=== Entries provided ===

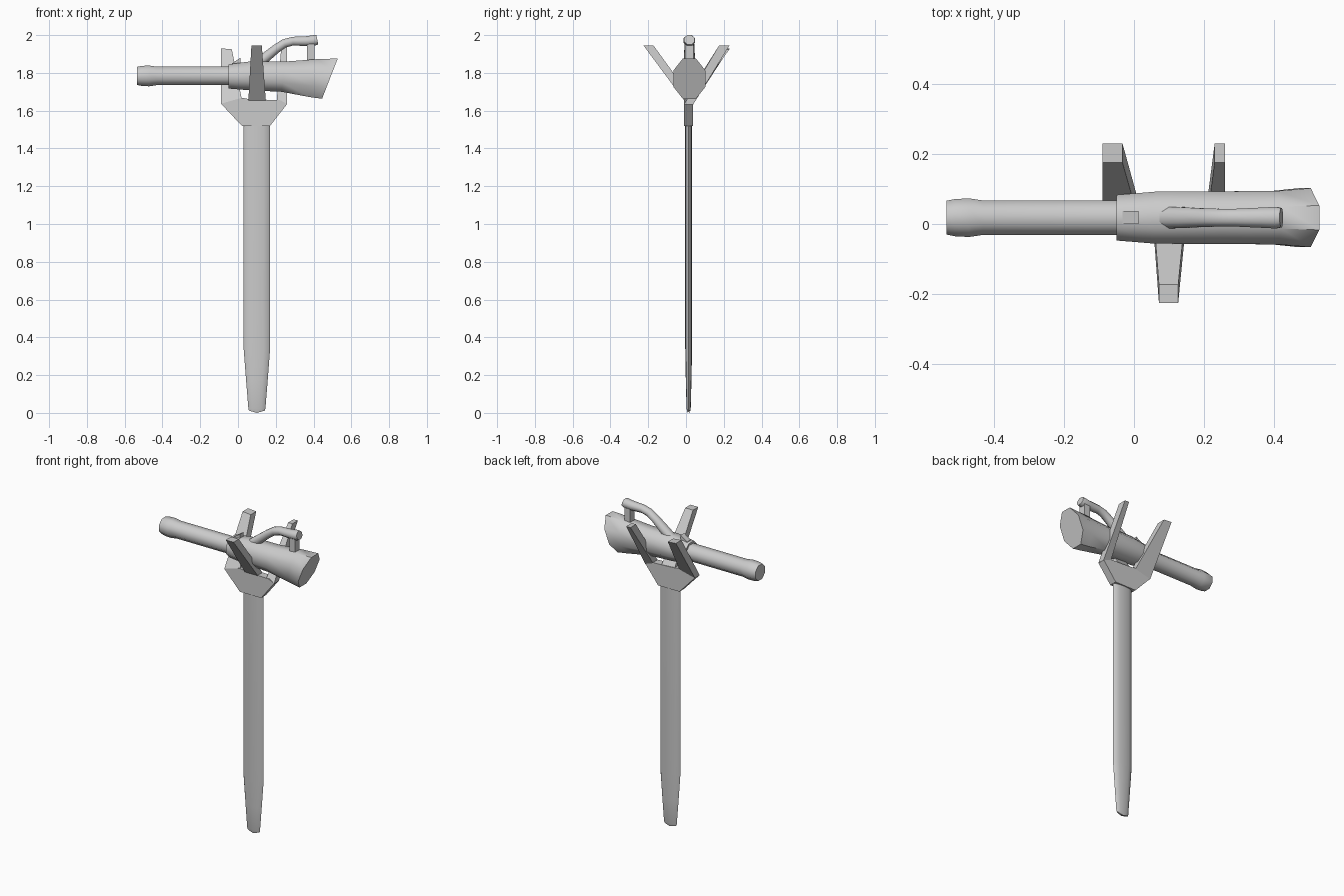
import bpy, bmesh, math
from mathutils import Vector

if "Cube" in bpy.data.objects:
    bpy.data.objects.remove(bpy.data.objects["Cube"])

YC = 0.018  # depth of the gun and stake centre line


def loft(name, rings, smooth=None):
    """Skin a list of equal-length point rings and cap both ends."""
    bm = bmesh.new()
    rows = [[bm.verts.new(p) for p in ring] for ring in rings]
    n = len(rows[0])
    for a, b in zip(rows, rows[1:]):
        for i in range(n):
            j = (i + 1) % n
            bm.faces.new((a[i], a[j], b[j], b[i]))
    bm.faces.new(rows[0])
    bm.faces.new(rows[-1])
    bmesh.ops.recalc_face_normals(bm, faces=bm.faces)
    mesh = bpy.data.meshes.new(name)
    bm.to_mesh(mesh)
    bm.free()
    ob = bpy.data.objects.new(name, mesh)
    bpy.context.collection.objects.link(ob)
    if smooth:
        bpy.ops.object.select_all(action='DESELECT')
        ob.select_set(True)
        bpy.context.view_layer.objects.active = ob
        bpy.ops.object.shade_smooth_by_angle(angle=math.radians(smooth))
    return ob


OCT = [(math.cos(a) / math.cos(math.pi / 8), math.sin(a) / math.cos(math.pi / 8))
       for a in (math.pi / 8 + i * math.pi / 4 for i in range(8))]


def oct_ring(x_top, x_bot, w, z_top, z_bot):
    """Flat-topped octagon across the x axis, optionally slanted."""
    m, h = (z_top + z_bot) / 2, (z_top - z_bot) / 2
    s = math.cos(math.pi / 8)
    return [(x_bot + (x_top - x_bot) * (v + 1) / 2, YC + u * w, m + v * h)
            for u, v in OCT]


def rect(x0, x1, y0, y1, z0, z1):
    """Four-sided ring; z may differ between the two x ends."""
    return [(x0, y0, z0), (x1, y0, z1), (x1, y1, z1), (x0, y1, z0)]


# Stake: flattened rounded post with a tapered foot
def stake_ring(w, d, z, sag=0.0):
    ring = []
    for i in range(12):
        a = i * math.tau / 12
        c = math.cos(a)
        ring.append((0.1 + w * c, 0.014 + d * math.sin(a), z + sag * abs(c)))
    return ring


loft("stake", [stake_ring(0.042, 0.006, 0.0, 0.012), stake_ring(0.045, 0.011, 0.022),
               stake_ring(0.057, 0.015, 0.17), stake_ring(0.07, 0.018, 0.34),
               stake_ring(0.07, 0.018, 1.53)], 50)

# Cradle base plate
plate = [(0.02, 1.52), (0.17, 1.52), (0.26, 1.635), (0.225, 1.655), (0.145, 1.658),
         (0.055, 1.662), (0.02, 1.668), (-0.09, 1.637)]
loft("cradle_base", [[(x, y, z) for x, z in plate] for y in (-0.01, 0.038)])

# Cradle prongs: two lean back, one leans forward
loft("prong_back_left", [rect(-0.09, 0.02, -0.01, 0.038, 1.635, 1.662),
                         rect(-0.09, -0.033, 0.175, 0.23, 1.93, 1.925)])
loft("prong_back_right", [rect(0.205, 0.26, -0.01, 0.038, 1.652, 1.633),
                          rect(0.23, 0.26, 0.175, 0.23, 1.945, 1.945)])
loft("prong_front", [rect(0.055, 0.147, -0.01, 0.038, 1.655, 1.655),
                     rect(0.071, 0.126, -0.225, -0.172, 1.945, 1.945)])

# Barrel with a swollen muzzle
ZG = 1.784
loft("barrel", [oct_ring(x, x, r, ZG + r, ZG - r) for x, r in
                ((-0.535, 0.048), (-0.51, 0.053), (-0.47, 0.055), (-0.43, 0.049), (-0.04, 0.049))], 50)

# Receiver flaring into a slanted stock
loft("receiver_stock", [oct_ring(-0.05, -0.05, 0.065, 1.845, 1.717),
                        oct_ring(0.06, 0.06, 0.074, 1.86, 1.708),
                        oct_ring(0.25, 0.23, 0.075, 1.86, 1.70),
                        oct_ring(0.42, 0.38, 0.076, 1.873, 1.672),
                        oct_ring(0.528, 0.445, 0.084, 1.876, 1.663)], 50)

# Carry handle: swept octagonal tube with varying thickness
path = [(0.08, 1.83, 0.028), (0.14, 1.877, 0.027), (0.20, 1.926, 0.024),
        (0.245, 1.956, 0.023), (0.29, 1.968, 0.023), (0.36, 1.968, 0.026),
        (0.405, 1.972, 0.028), (0.42, 1.975, 0.025)]
rings = []
for i, (x, z, r) in enumerate(path):
    p, q = path[max(i - 1, 0)], path[min(i + 1, len(path) - 1)]
    t = Vector((q[0] - p[0], q[1] - p[1])).normalized()
    rings.append([(x - t.y * v * r, YC + u * r * 1.1, z + t.x * v * r) for u, v in OCT])
loft("carry_handle", rings, 50)

# Handle support post
loft("handle_post", [rect(0.365, 0.405, YC - 0.022, YC + 0.022, z, z) for z in (1.85, 1.965)])

# Front sight wedge
sight = [(-0.033, 1.83), (0.013, 1.83), (0.013, 1.88), (-0.033, 1.85)]
loft("front_sight", [[(x, y, z) for x, z in sight] for y in (0.0, 0.037)])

===

Leave out all pictures and output each line exactly, from the top of the records through the line that holds "bm.faces.new(rows[0])".

> Exercise response
import bpy, bmesh, math
from mathutils import Vector

if "Cube" in bpy.data.objects:
    bpy.data.objects.remove(bpy.data.objects["Cube"])

YC = 0.018  # depth of the gun and stake centre line


def loft(name, rings, smooth=None):
    """Skin a list of equal-length point rings and cap both ends."""
    bm = bmesh.new()
    rows = [[bm.verts.new(p) for p in ring] for ring in rings]
    n = len(rows[0])
    for a, b in zip(rows, rows[1:]):
        for i in range(n):
            j = (i + 1) % n
            bm.faces.new((a[i], a[j], b[j], b[i]))
    bm.faces.new(rows[0])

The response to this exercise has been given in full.